[Stored data entries]

___

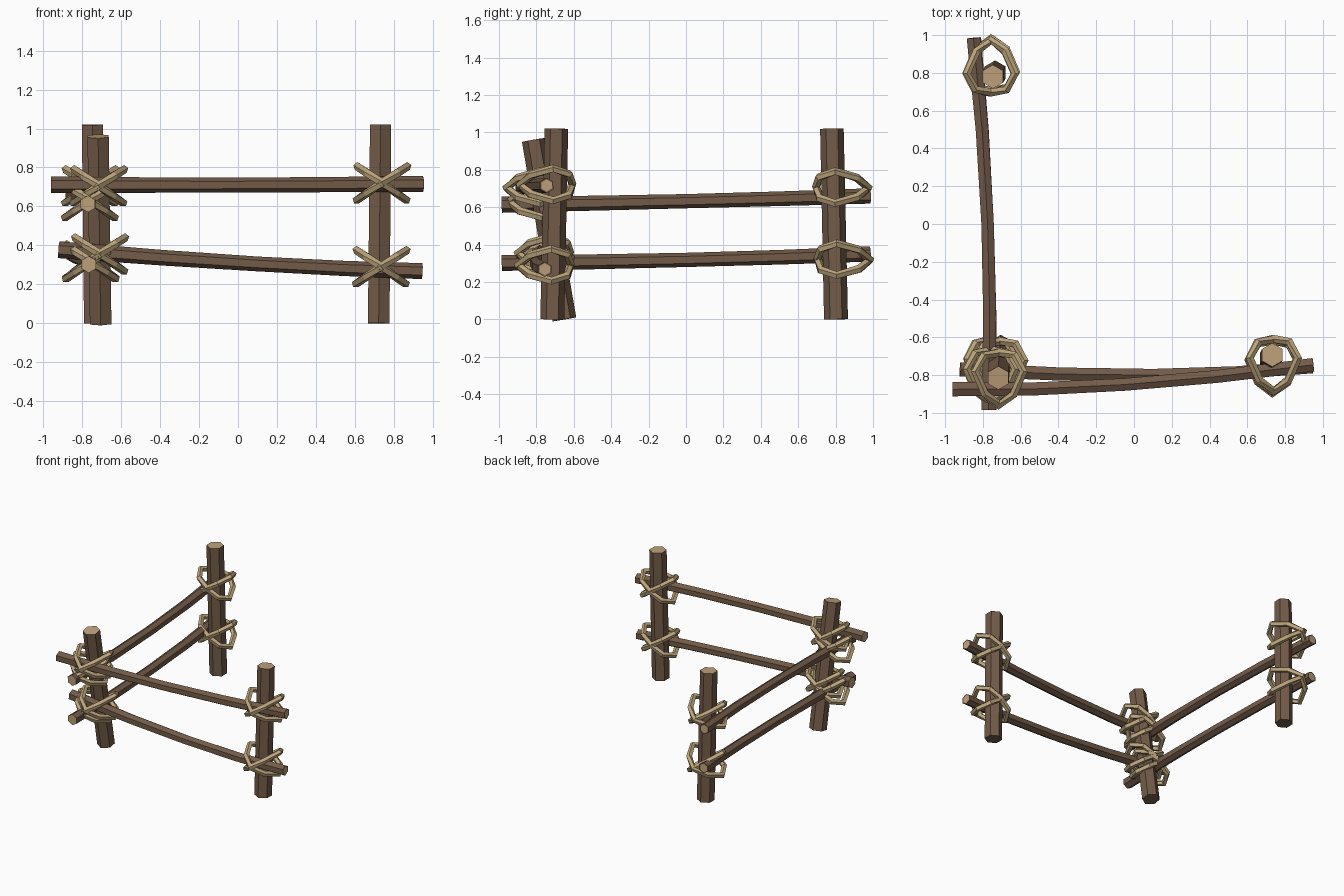
import bpy, bmesh, math
from mathutils import Vector as V

if "Cube" in bpy.data.objects:
    bpy.data.objects.remove(bpy.data.objects["Cube"])


def material(name, rgb):
    m = bpy.data.materials.new(name)
    m.diffuse_color = (*rgb, 1)
    m.use_nodes = True
    m.node_tree.nodes["Principled BSDF"].inputs["Base Color"].default_value = m.diffuse_color
    return m


BARK = material("bark brown", (0.171, 0.105, 0.066))
CUT = material("cut wood tan", (0.515, 0.352, 0.195))
ROPE = material("rope tan", (0.52, 0.385, 0.205))


def sweep(bm, path, radii, ref, sides, closed=False):
    """Skin a polygon section along a path; returns the end caps of an open path."""
    path = [V(p) for p in path]
    n = len(path)
    rings = []
    for i, p in enumerate(path):
        if closed:
            t = path[(i + 1) % n] - path[i - 1]
        else:
            t = path[min(i + 1, n - 1)] - path[max(i - 1, 0)]
        t.normalize()
        a = (V(ref) - t * t.dot(V(ref))).normalized()
        b = t.cross(a)
        ring = []
        for k in range(sides):
            w = 2 * math.pi * k / sides
            ring.append(bm.verts.new(p + (a * math.cos(w) + b * math.sin(w)) * radii[i]))
        rings.append(ring)
    for i in range(n if closed else n - 1):
        r, s = rings[i], rings[(i + 1) % n]
        for k in range(sides):
            j = (k + 1) % sides
            bm.faces.new((r[k], r[j], s[j], s[k]))
    if closed:
        return []
    return [bm.faces.new(rings[0][::-1]), bm.faces.new(rings[-1])]


def finish(bm, name, mats):
    bmesh.ops.recalc_face_normals(bm, faces=bm.faces[:])
    me = bpy.data.meshes.new(name)
    bm.to_mesh(me)
    bm.free()
    for m in mats:
        me.materials.append(m)
    ob = bpy.data.objects.new(name, me)
    bpy.context.collection.objects.link(ob)


def log(name, path, radii, ref, tan_ends):
    bm = bmesh.new()
    caps = sweep(bm, path, radii, ref, 6)
    for i in tan_ends:  # pale sawn end inside a rim of bark
        bmesh.ops.inset_individual(bm, faces=[caps[i]], thickness=radii[0] * 0.2)
        caps[i].material_index = 1
    finish(bm, name, [BARK, CUT])


# Posts: foot and top centres
posts = {
    "corner_post": ((-0.705, -0.65, 0), (-0.718, -0.815, 0.96)),
    "right_post": ((0.722, -0.715, 0), (0.732, -0.693, 1.02)),
    "back_post": ((-0.735, 0.802, 0), (-0.747, 0.78, 1.02)),
}
for name, (foot, top) in posts.items():
    bm_path = [foot, top]
    log(name, bm_path, [0.064, 0.063], (0, 1, 0), [1])

# Rails: start, middle, end of a gently bowed pole
rails = {
    "front_upper_rail": ((-0.96, -0.875, 0.712), (-0.05, -0.85, 0.71), (0.95, -0.745, 0.716)),
    "front_lower_rail": ((-0.92, -0.77, 0.378), (0.1, -0.80, 0.305), (0.945, -0.755, 0.268)),
    "side_upper_rail": ((-0.77, -0.985, 0.613), (-0.775, 0, 0.632), (-0.85, 0.985, 0.66)),
    "side_lower_rail": ((-0.766, -0.985, 0.302), (-0.775, 0, 0.318), (-0.845, 0.985, 0.35)),
}
for name, (a, m, b) in rails.items():
    a, m, b = V(a), V(m), V(b)
    c = 2 * m - (a + b) / 2  # control point so the curve passes the middle
    pts = [a * (1 - t) ** 2 + c * 2 * t * (1 - t) + b * t * t for t in (0, 0.25, 0.5, 0.75, 1)]
    log(name, pts, [0.043, 0.04, 0.038, 0.039, 0.041], (0, 0, 1), [0, 1])

# Rope lashings: two crossed tilted loops, wide across and pointed outward
HALF = [(0, 0.19), (0.078, 0.13), (0.13, 0.01), (0.085, -0.075), (0, -0.092)]
LOOP = HALF + [(-u, v) for u, v in HALF[-2:0:-1]]


def lashing(name, post, x_shift, z, out):
    foot, top = map(V, posts[post])
    c = foot.lerp(top, z / top.z)
    bm = bmesh.new()
    for tilt, grow in ((0.66, 1.0), (-0.66, 0.97)):
        path = [(c.x + x_shift + u * grow, c.y + out * v * grow, z + u * tilt) for u, v in LOOP]
        sweep(bm, path, [0.022] * len(path), (0.0, 0.0, 1.0), 5, closed=True)
    finish(bm, name, [ROPE])


for name, post, dx, z, out in (
    ("corner_front_upper_lashing", "corner_post", 0, 0.705, -1),
    ("corner_front_lower_lashing", "corner_post", 0, 0.355, -1),
    ("corner_side_upper_lashing", "corner_post", -0.045, 0.63, -1),
    ("corner_side_lower_lashing", "corner_post", -0.045, 0.315, -1),
    ("right_upper_lashing", "right_post", 0.01, 0.72, -1),
    ("right_lower_lashing", "right_post", 0.01, 0.29, -1),
    ("back_upper_lashing", "back_post", -0.015, 0.705, 1),
    ("back_lower_lashing", "back_post", -0.015, 0.32, 1),
):
    lashing(name, post, dx, z, out)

___

Required work:
Select the lines from the entries that include the word "foot".

Exercise response:
# Posts: foot and top centres
for name, (foot, top) in posts.items():
    bm_path = [foot, top]
    foot, top = map(V, posts[post])
    c = foot.lerp(top, z / top.z)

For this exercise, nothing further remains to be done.